Lara St. John was a typical two and a half-year-old—she wanted whatever shiny new toy her five year-old brother Scott had. But one day he came home with something that would influence the rest of her life.
“According to my mother, my brother came home one day with a little violin and I was the kind of younger sister who got quite jealous and screamed and yelled until I got one too,” says St. John.
Today, the Canadian-born St. John is one of the most popular violinists in the world, an international performer who has played with world-class musicians and orchestras all over the world. She will perform Antonio Vivaldi’s The Four Seasons with the South Florida Symphony (formerly the Key West Symphony Orchestra) for their inaugural season finale on Friday, April 23, at Broward Center in Fort Lauderdale.
St. John has her own take on Vivaldi’s most famous piece, which is a wedding favorite and has been used in a slew of films.
“I think there’s a lot that can be done with it that often isn’t,” says St. John. “It’s incredibly descriptive, with the violinist basically imitating different things—the nightingale, the summer storm, the shepherd bemoaning his fate, teeth chattering as people slip on the ice. Vivaldi manages to bring all this out with just some strings and a solo violin. I tend to go on the extremely descriptive side of The Four Seasons.”
While jealousy got her started on the violin, natural talent made her stick with it.
“The violin is something you can start young, because they do make very small ones, as opposed to, say, a bassoon or a tuba,” says St. John. “My brother and I have always had fights about whether or not it’s in-born or not, but we both have perfect pitch and really good memories for music, so it just seemed like the natural thing to do.”
The siblings don’t come from a particularly musical family, although St. John says that her father “strummed away on a guitar” and Mom played some “mediocre piano” while she and her brother were growing up.
“It’s kind of an anomaly,” say St. John. “In fact, in the music world, as far as we know, we are the only siblings who are at this level who don’t come from a musical family.”
St. John began performing when she was four years old, and made her European debut at 10. “I tried to quit a couple of times when I was a teeny-bopper, but I always ended up going back,” says St. John. “I can’t live without music. To me it’s not so much the violin, it’s all about the music.”
While St. John doesn’t like to play favorites among the pieces she plays, there are some pieces that stand out for her.
“The Shostokovich for me is probably the most physical,” says St. John. “It’s funny that people don’t realize how physical this really is because it’s art. Obviously it’s not the same as being an Olympic athlete, but it is a very physical thing. Combined with the emotional thrall that you need to go through, it can be quite draining.”
One of her goals is to make classical music more accessible to younger audiences.

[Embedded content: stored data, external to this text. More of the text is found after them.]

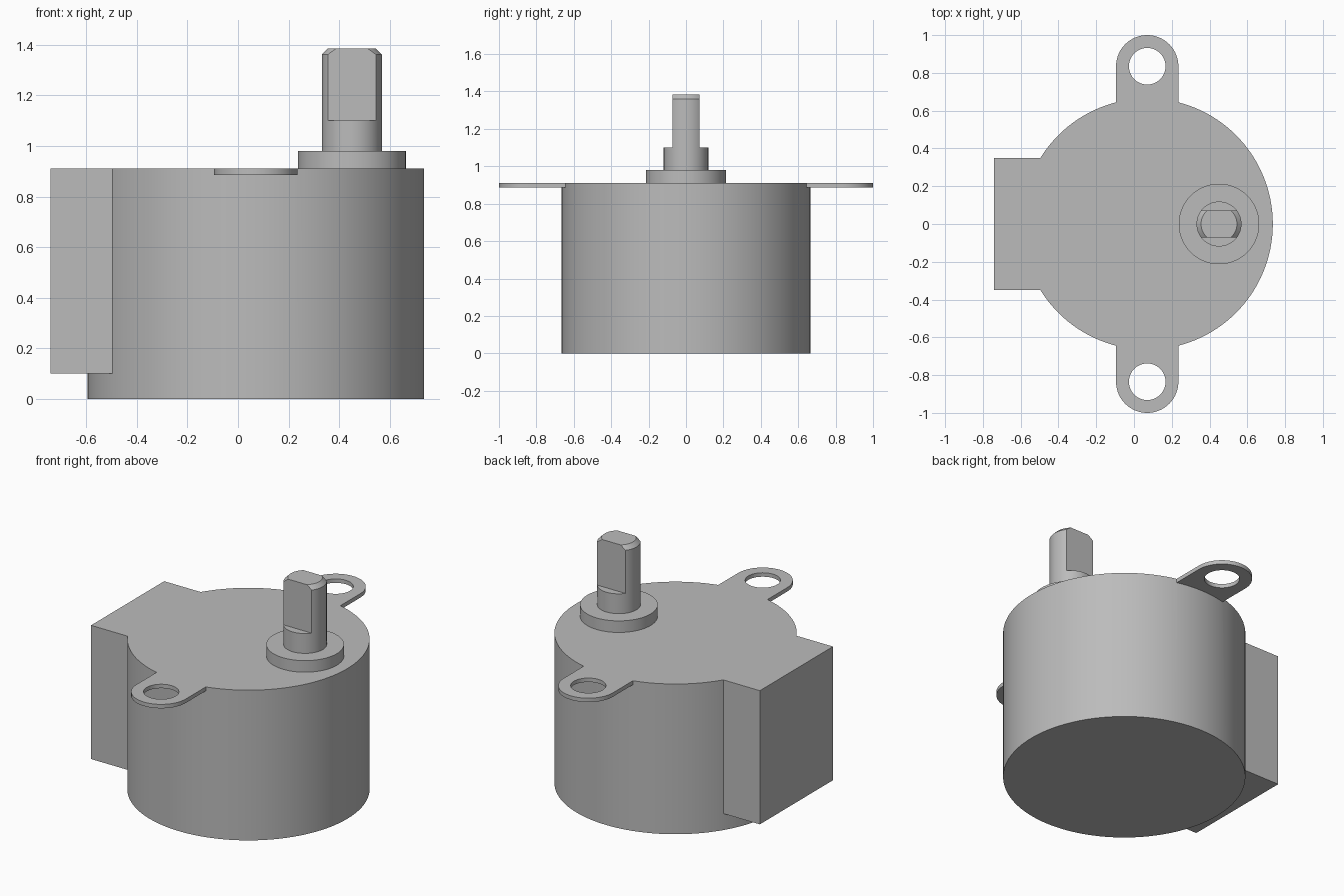
import bpy, bmesh, math

cube = bpy.data.objects.get("Cube")
if cube:
    bpy.data.objects.remove(cube, do_unlink=True)

GREY = 0.5
metal = bpy.data.materials.new("plain_grey")
metal.use_nodes = True
metal.diffuse_color = (GREY, GREY, GREY, 1)
metal.node_tree.nodes["Principled BSDF"].inputs["Base Color"].default_value = (GREY, GREY, GREY, 1)


def extrude(name, outline, z0, z1):
    """Prism from a counter-clockwise outline of (x, y) points."""
    bm = bmesh.new()
    face = bm.faces.new([bm.verts.new((x, y, z0)) for x, y in outline])
    top = bmesh.ops.extrude_face_region(bm, geom=[face])["geom"]
    bmesh.ops.translate(bm, vec=(0, 0, z1 - z0),
                        verts=[v for v in top if isinstance(v, bmesh.types.BMVert)])
    bmesh.ops.recalc_face_normals(bm, faces=bm.faces)
    mesh = bpy.data.meshes.new(name)
    bm.to_mesh(mesh)
    bm.free()
    mesh.materials.append(metal)
    obj = bpy.data.objects.new(name, mesh)
    bpy.context.collection.objects.link(obj)
    return obj


def arc(cx, cy, r, start=0, sweep=360, n=96):
    count = n if sweep == 360 else n + 1
    angles = [math.radians(start + sweep * i / n) for i in range(count)]
    return [(cx + r * math.cos(a), cy + r * math.sin(a)) for a in angles]


def box(x0, x1, y0, y1):
    return [(x0, y0), (x1, y0), (x1, y1), (x0, y1)]


def combine(obj, tool, operation):
    """Apply a boolean and discard the tool."""
    bpy.context.view_layer.objects.active = obj
    mod = obj.modifiers.new("cut", "BOOLEAN")
    mod.operation, mod.solver, mod.object = operation, "EXACT", tool
    bpy.ops.object.modifier_apply(modifier=mod.name)
    bpy.data.objects.remove(tool, do_unlink=True)


def smooth(obj):
    bpy.ops.object.select_all(action="DESELECT")
    obj.select_set(True)
    bpy.context.view_layer.objects.active = obj
    bpy.ops.object.shade_smooth_by_angle(angle=math.radians(25))


CX, TOP = 0.07, 0.91      # can axis and top height
SX = 0.45                 # shaft axis
EAR_R, EAR_Y = 0.165, 0.835

# Round can with the connector block and two mounting ears
housing = extrude("motor_housing", arc(CX, 0, 0.665, n=128), 0, TOP)
combine(housing, extrude("connector_block", box(-0.74, -0.2, -0.35, 0.35), 0.1, TOP), "UNION")
for side in (-1, 1):
    start = 0 if side > 0 else 180
    outline = arc(CX, side * EAR_Y, EAR_R, start, 180, 32)
    outline += [(CX - side * EAR_R, side * 0.5), (CX + side * EAR_R, side * 0.5)]
    combine(housing, extrude("mounting_ear", outline, 0.886, TOP), "UNION")
    hole = extrude("screw_hole", arc(CX, side * EAR_Y, 0.097, n=48), 0.8, 1)
    combine(housing, hole, "DIFFERENCE")
smooth(housing)

# Raised collar around the shaft
collar = extrude("shaft_collar", arc(SX, 0, 0.213), TOP, 0.98)
smooth(collar)

# Shaft with a chamfered tip and two flats
shaft = extrude("output_shaft", arc(SX, 0, 0.119, n=64), 0.98, 1.385)
bm = bmesh.new()
bm.from_mesh(shaft.data)
rim = [e for e in bm.edges if all(v.co.z > 1.38 for v in e.verts)]
bmesh.ops.bevel(bm, geom=rim, offset=0.024, segments=1, affect="EDGES")
bm.to_mesh(shaft.data)
bm.free()
for side in (-1, 1):
    y0, y1 = sorted((side * 0.072, side * 0.3))
    combine(shaft, extrude("flat_cutter", box(0.2, 0.7, y0, y1), 1.1, 1.5), "DIFFERENCE")
smooth(shaft)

St. John believes that way to creating future classical music fans is to break the rules, be approachable and expose young kids to it.
“I don’t like the perception among young people that it’s music for your grandmother,” says St. John. “Sure, you can’t learn all about it in five minutes the way you can with a rock song, but that’s what makes it so worthwhile. The exposure to the great works ought to be there. It takes more work to appreciate classical that it does other genres. It takes more patience, and maybe that’s why it tends to be an older audience. Youth is impetuous, and maybe that’s why we don’t have a younger audience.”
St. John is in the midst of recording a new CD of all Mozart compositions, along with her brother and the The Knights, a chamber orchestra in Brooklyn. Aside from classical, her musical tastes are quite eclectic. She has her own polka band and also performs Klezmer music. She digs Pink Floyd, Boston, The Doors and Radiohead. She is a “massive” George Gershwin fan, likes jazz and has a large collection of Eastern European folk music. She has commissioned Kurt Weill song arrangements for violin and piano.
St. John is looking forward to her visit to South Florida for another reason besides the concert. She is also an amateur herpetologist, and is looking forward to seeing the native lizards and reptiles up close and personal.
“I’m always up for meeting new gators, because I love them,” she says.
She is the proud mom to a nine-month old iguana. “He’s got a little leash,” says St. John. “I can’t wait until it warms up in New York and me and the little guy can go for a walk in the park.”